NEW YORK // Three Palestinian schoolgirls won praise from the UN secretary general, Ban Ki-moon, when he hailed their innovative beeping walking stick for the visually impaired as a Middle East success story.
The UN leader was testing the walking stick that alerts blind users to stairwells and obstacles. "I'm very impressed by your brilliant idea," the South Korean diplomat told the three teenagers, who are from the West Bank town of Nablus. "This is a Middle East story of brainpower, not firepower. Not only are you helping blind people find the way, I think you are helping the world to see." The three 14-year-olds, Aseel Abu Aleil, Aseel Alshaar and Noor Alarada, were returning to Nablus after winning US$750 (Dh2,750) for their entry into the Intel International Science and Engineering Fair, held in Costa Rica.
Their electronic "sensor cane" for the blind uses infrared sensors to detect nearby walls and obstacles and - in an improvement to existing models - has a downward-pointing sensor to warn of pot-holes and stairwells. "The idea of the stick came to us from watching blind people in our community, where they have lots of difficulty because the roads in our refugee camps have many obstacles and holes," said Ms Alshaar, describing streets around Askar Basic Girls School. "We wanted to help them by developing the stick."

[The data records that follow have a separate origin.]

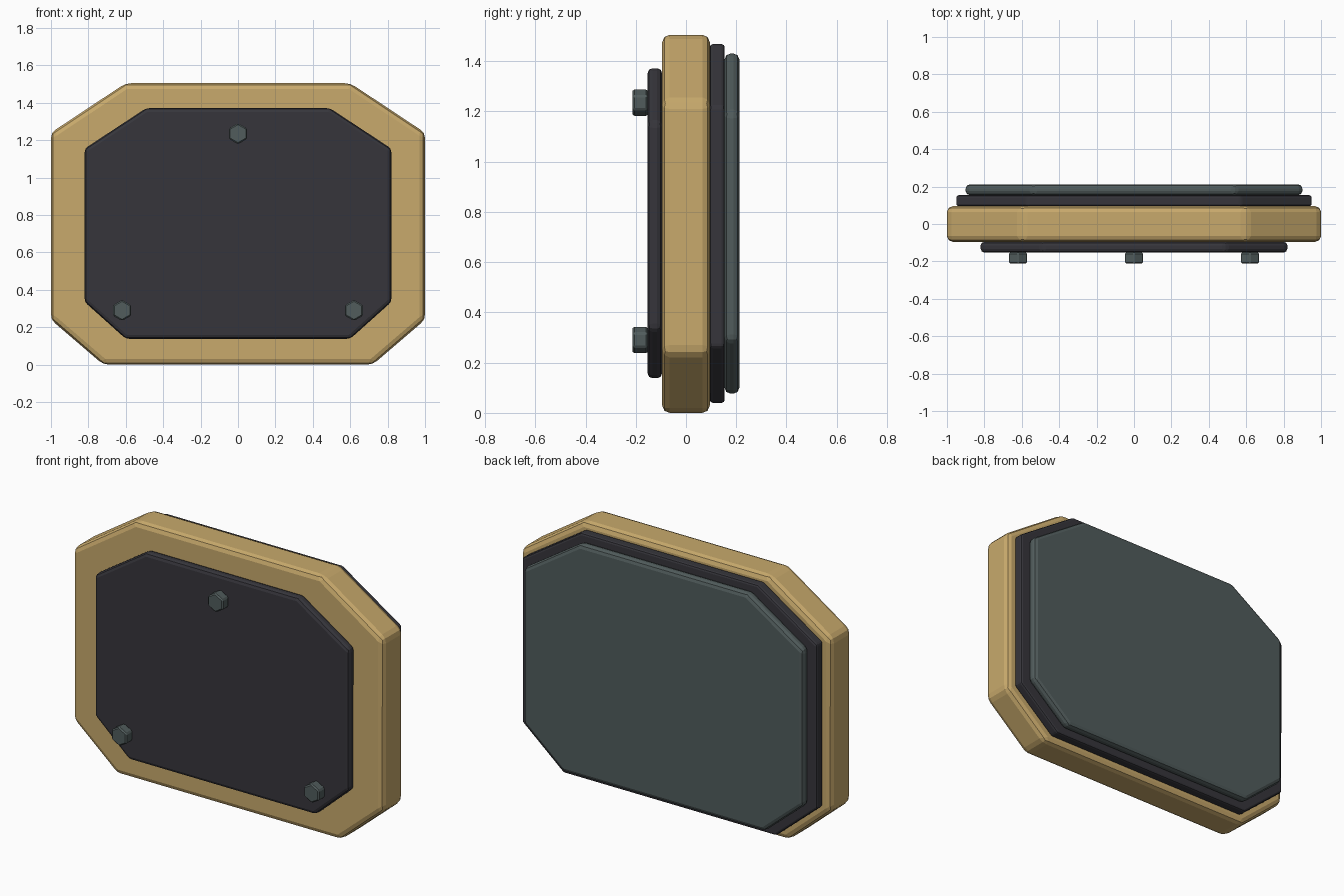
import bpy, bmesh, math

if "Cube" in bpy.data.objects:
    bpy.data.objects.remove(bpy.data.objects["Cube"])


def material(name, rgb):
    m = bpy.data.materials.new(name)
    m.diffuse_color = (*rgb, 1)
    m.use_nodes = True
    m.node_tree.nodes["Principled BSDF"].inputs["Base Color"].default_value = m.diffuse_color
    return m


gold = material("sand gold", (0.58, 0.40, 0.15))
dark = material("charcoal", (0.037, 0.036, 0.044))
grey = material("slate grey", (0.082, 0.107, 0.107))


def slab(name, outline, y0, y1, mat, bevel, segments=2):
    """Extrude an (x, z) outline from y0 to y1 and round its edges."""
    bm = bmesh.new()
    face = bm.faces.new([bm.verts.new((x, y0, z)) for x, z in outline])
    ext = bmesh.ops.extrude_face_region(bm, geom=[face])
    new = [v for v in ext["geom"] if isinstance(v, bmesh.types.BMVert)]
    bmesh.ops.translate(bm, verts=new, vec=(0, y1 - y0, 0))
    bmesh.ops.recalc_face_normals(bm, faces=bm.faces)
    me = bpy.data.meshes.new(name)
    bm.to_mesh(me)
    bm.free()
    ob = bpy.data.objects.new(name, me)
    bpy.context.collection.objects.link(ob)
    me.materials.append(mat)
    mod = ob.modifiers.new("rounded edges", "BEVEL")
    mod.width, mod.segments = bevel, segments
    mod.limit_method = "ANGLE"
    mod.angle_limit = math.radians(25)
    return ob


def octagon(half, low, high, bottom_x, bottom, top_x, top):
    """Mirrored eight-sided outline with cut corners."""
    right = [(bottom_x, bottom), (half, low), (half, high), (top_x, top)]
    return right + [(-x, z) for x, z in reversed(right)]


# Thick frame body
slab("frame_body", octagon(1.0, 0.24, 1.24, 0.72, 0.0, 0.60, 1.505),
     -0.095, 0.095, gold, 0.03)

# Front panel
slab("front_panel", octagon(0.82, 0.335, 1.155, 0.60, 0.138, 0.49, 1.372),
     -0.153, -0.095, dark, 0.02)

# Stacked back plates
slab("back_gasket", octagon(0.95, 0.265, 1.22, 0.684, 0.04, 0.57, 1.468),
     0.095, 0.154, dark, 0.012)
slab("back_cover", octagon(0.90, 0.29, 1.195, 0.648, 0.077, 0.54, 1.43),
     0.154, 0.212, grey, 0.022)

# Hexagonal bolts on the front panel
for name, cx, cz in (("top_bolt", 0, 1.235), ("left_bolt", -0.62, 0.29),
                     ("right_bolt", 0.62, 0.29)):
    hexagon = [(cx + 0.056 * math.sin(i * math.pi / 3),
                cz + 0.056 * math.cos(i * math.pi / 3)) for i in range(6)]
    slab(name, hexagon, -0.212, -0.153, grey, 0.007, 1)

The UN agency for Palestinian welfare, UNRWA, which runs the school and Askar Camp, has trumpeted the project as a triumph for the schoolgirl trio in the face of adversity, restrictions and crisis in education funding. When building prototypes for the cane, the young engineers had to make several journeys through Israeli checkpoints to scour the electrical stores of Ramallah for key components. Their recent international travel was equally fraught. Their accompanying science teacher, Jamileh Khalid described "bad treatment" from customs officials, whose prolonged searches of the vibrating cane led to missed flights.
Ms Khalid said the $200 cost of making the prototype would be significantly reduced were the canes to enter mass production. UNRWA officials have contacted potential Gulf investors to raise money to cover patenting costs and devise a business and manufacturing plan. Chris Gunness, a spokesman for UNRWA, said the teens were the "Albert Einsteins of the future", but warned that the UN agency's school system that produced them was threatened by an annual funding shortfall of US$90 million".
"Let all the high-powered peace-makers take note of these individual contributions as real-life human examples of what can be achieved if the refugees, some of the most disadvantaged, are included and empowered," he said. "In a region like the Middle East, where firepower tends to be used more than brainpower, they are proof that resolving problems rationally through creative interaction is a major contribution to peace."